Two lip-outs cost Mexico’s Ortiz the LAAC title


PANAMA CITY, Panama – Alvaro Ortiz didn’t lose by a shot Sunday in Panama.

He lost by an inch – twice.

The 21-year-old younger brother of three-time winner Carlos, Ortiz came out on the wrong end of a three-way playoff at Panama Country Club, losing to Chilean champion Toto Gana on the second extra hole.

But had either one of two brutal lip-outs late in his round gone down, he’d be on his way to the Masters.

After mis-clubbing his approach and making bogey at the par-4 14th, Ortiz left his playing partners and walked by himself to the 15th tee as Gana and Joaquin Niemann finished out the hole.

"I was really pissed with myself because I made a mental mistake," he said. "It just really pissed me off that I didn't make a bad swing and I made a bogey.

“Coming to 15, I was not yelling at myself, but I was trying to push myself. I was yelling at myself, like, ‘Come on, let's do it. Let's be positive. We have a drivable par 4. We can do this.’”

After psyching himself up, Ortiz ripped a 3-wood 280 yards onto the green, setting up a putt for eagle from about 25 feet.

“I was so nervous,” he said. “I knew that I needed to make it or at least two-putt. I don't know, I felt weird over the ball, especially on the first putt.
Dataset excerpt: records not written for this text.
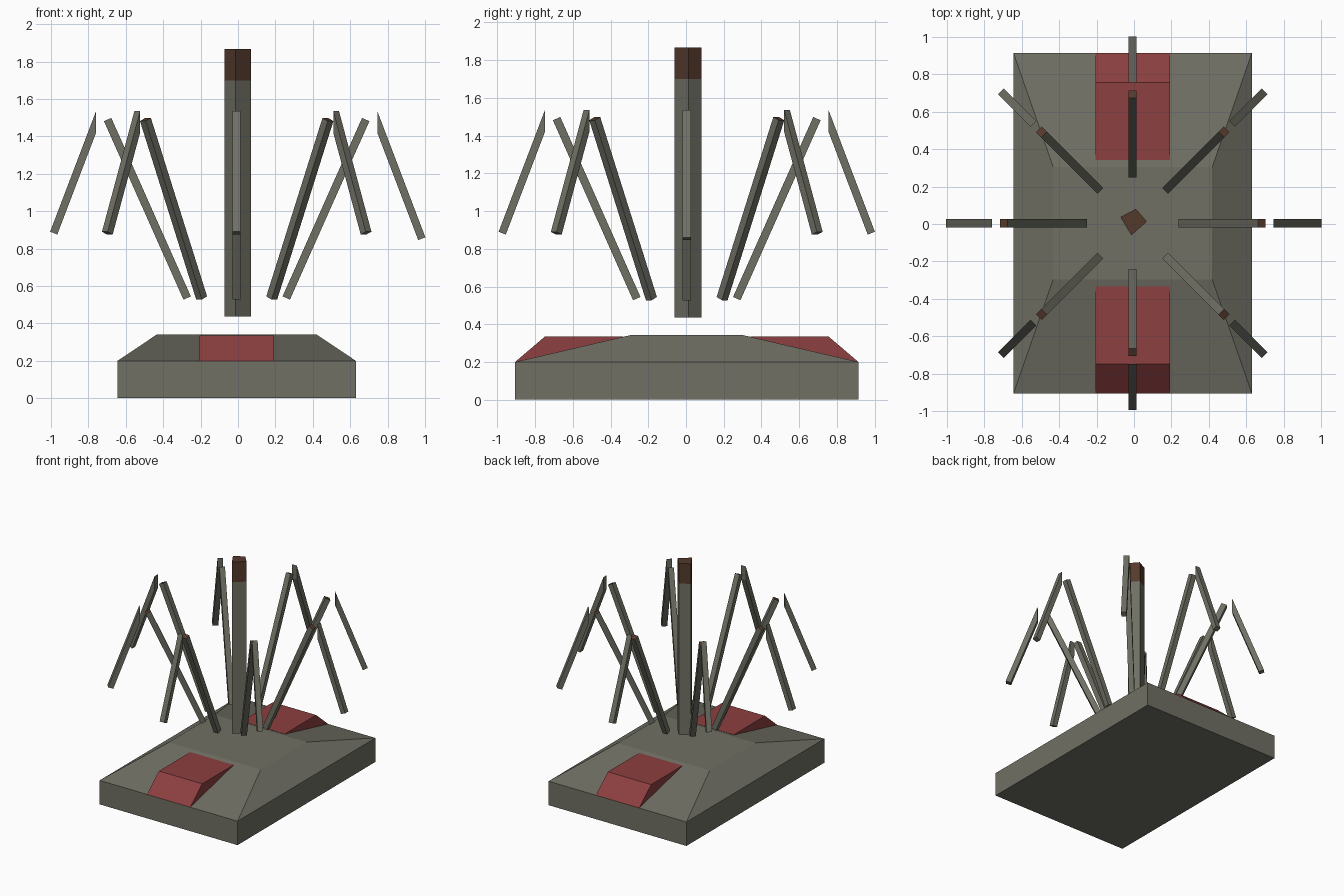
import bpy, bmesh, math
from mathutils import Matrix, Vector

if "Cube" in bpy.data.objects:
    bpy.data.objects.remove(bpy.data.objects["Cube"])


def material(name, rgb):
    m = bpy.data.materials.new(name)
    m.diffuse_color = (*rgb, 1)
    m.use_nodes = True
    m.node_tree.nodes["Principled BSDF"].inputs["Base Color"].default_value = m.diffuse_color
    return m


GREY = material("stone grey", (0.160, 0.160, 0.128))
RED = material("dull red", (0.262, 0.050, 0.050))
BROWN = material("dark brown", (0.089, 0.041, 0.024))


def finish(name, bm, *mats):
    bmesh.ops.recalc_face_normals(bm, faces=bm.faces)
    me = bpy.data.meshes.new(name)
    bm.to_mesh(me)
    bm.free()
    for m in mats:
        me.materials.append(m)
    ob = bpy.data.objects.new(name, me)
    bpy.context.collection.objects.link(ob)
    return ob


def extrude(points, vec):
    """Closed prism from a flat outline pushed along vec."""
    bm = bmesh.new()
    face = bm.faces.new([bm.verts.new(p) for p in points])
    out = bmesh.ops.extrude_face_region(bm, geom=[face], use_keep_orig=True)
    verts = [g for g in out["geom"] if isinstance(g, bmesh.types.BMVert)]
    bmesh.ops.translate(bm, verts=verts, vec=vec)
    return bm


CX, CY = -0.007, 0.004

# Base slab with a sloped top
bm = extrude([(CX + sx * 0.637, CY + sy * 0.91, 0)
              for sx, sy in ((-1, -1), (1, -1), (1, 1), (-1, 1))], (0, 0, 0.2))
top = max(bm.faces, key=lambda f: f.calc_center_median().z)
new = bmesh.ops.extrude_discrete_faces(bm, faces=[top])["faces"][0]
for v in new.verts:
    v.co = (CX + math.copysign(0.425, v.co.x), CY + math.copysign(0.30, v.co.y), 0.342)
finish("base", bm, GREY)

# Red wedges on the front and back slopes
for name, s in (("front_wedge", -1), ("back_wedge", 1)):
    prof = [(0.91, 0.2), (0.752, 0.335), (0.338, 0.335), (0.338, 0.2)]
    finish(name, extrude([(CX - 0.2, CY + s * y, z) for y, z in prof], (0.4, 0, 0)), RED)

# Central post with a brown tip
outline = [(0.01, 0.081), (0.069, 0.013), (-0.014, -0.06), (-0.073, 0.037)]
finish("post", extrude([(x, y, 0.436) for x, y in outline], (0, 0, 1.264)), GREY)
finish("post_tip", extrude([(x, y, 1.70) for x, y in outline], (0, 0, 0.168)), BROWN)

# Eight bent arms: leaning inner rod and drooping outer rod
W = 0.043
lean = Vector((0.425, 0.957)).normalized()
side = Vector((lean.y, -lean.x)) * W / 2
a, b = Vector((0.265, 0.536)), Vector((0.69, 1.49))
inner = [a - side, a + side, b + side, b - side]

droop = Vector((0.255, -0.67)).normalized()
inward = Vector((droop.y, -droop.x)) * 0.041
for i in range(8):
    turn = Matrix.Translation((CX, CY, 0)) @ Matrix.Rotation(i * math.pi / 4, 4, 'Z')
    tip = Vector((0.752, 1.535))
    end = tip + droop * (0.722 if i == 0 else 0.69)
    outer = [tip, end, end + inward, Vector((tip.x, 1.419))]
    for part, prof in (("inner", inner), ("outer", outer)):
        bm = extrude([(p.x, -W / 2, p.y) for p in prof], (0, W, 0))
        bmesh.ops.recalc_face_normals(bm, faces=bm.faces)
        if part == "inner":  # brown cap on the upper end
            max(bm.faces, key=lambda f: f.normal.z).material_index = 1
        bm.transform(turn)
        finish(f"{part}_arm_{i + 1}", bm, GREY, BROWN)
I hit it and left it about 3 feet short.”

The 3-footer he had left for birdie would have kept him within one shot of Gana, who on 15 got up and down for birdie from the greenside bunker.

Ortiz looked over his putt, settled in over the ball, and made the stroke he wanted.

“I thought I made it in the center of the hole,” he said. “I really didn't know what happened.”

Here’s what happened: his ball violently horseshoed around the hole and stayed out, leaving him with a three-putt par.

“After hitting a perfect 3-wood right in the middle of the green and three-putting for par, that was the moment I knew it was going to cost me,” Ortiz said after his round, with a runner-up medal around his neck.

To his credit, Ortiz bounced back at 17 with a clutch birdie, moving him one behind Gana when he should have been tied.

After Gana failed to save par at 18, he, Ortiz and Norman advanced to a playoff and went right back to the 18th tee. Just as he did in regulation, Ortiz was so full of adrenaline that he nearly drove the ball through the fairway and into the water hazard about 350 yards from the tee. He then hit his short wedge to inside 15 feet, setting up a birdie putt for the win.

And just like on 15 an hour earlier, Ortiz said he thought he “had it the whole way. I actually didn’t want to celebrate. I didn’t want to jinx it.”

He wouldn’t have. It wasn’t going in. Ortiz’s ball, moving at what looked like perfect speed, grabbed the lip but once again wouldn’t fall.

“As soon as I hit it, I knew I had hit it on-line,” he said. "I thought it was going to break a little bit left to right. I played it inside the hole, left to right.

“And my caddie told me right before I was about to putt that he thought it was right to left, and I just didn’t see it. And, I mean, he was right.”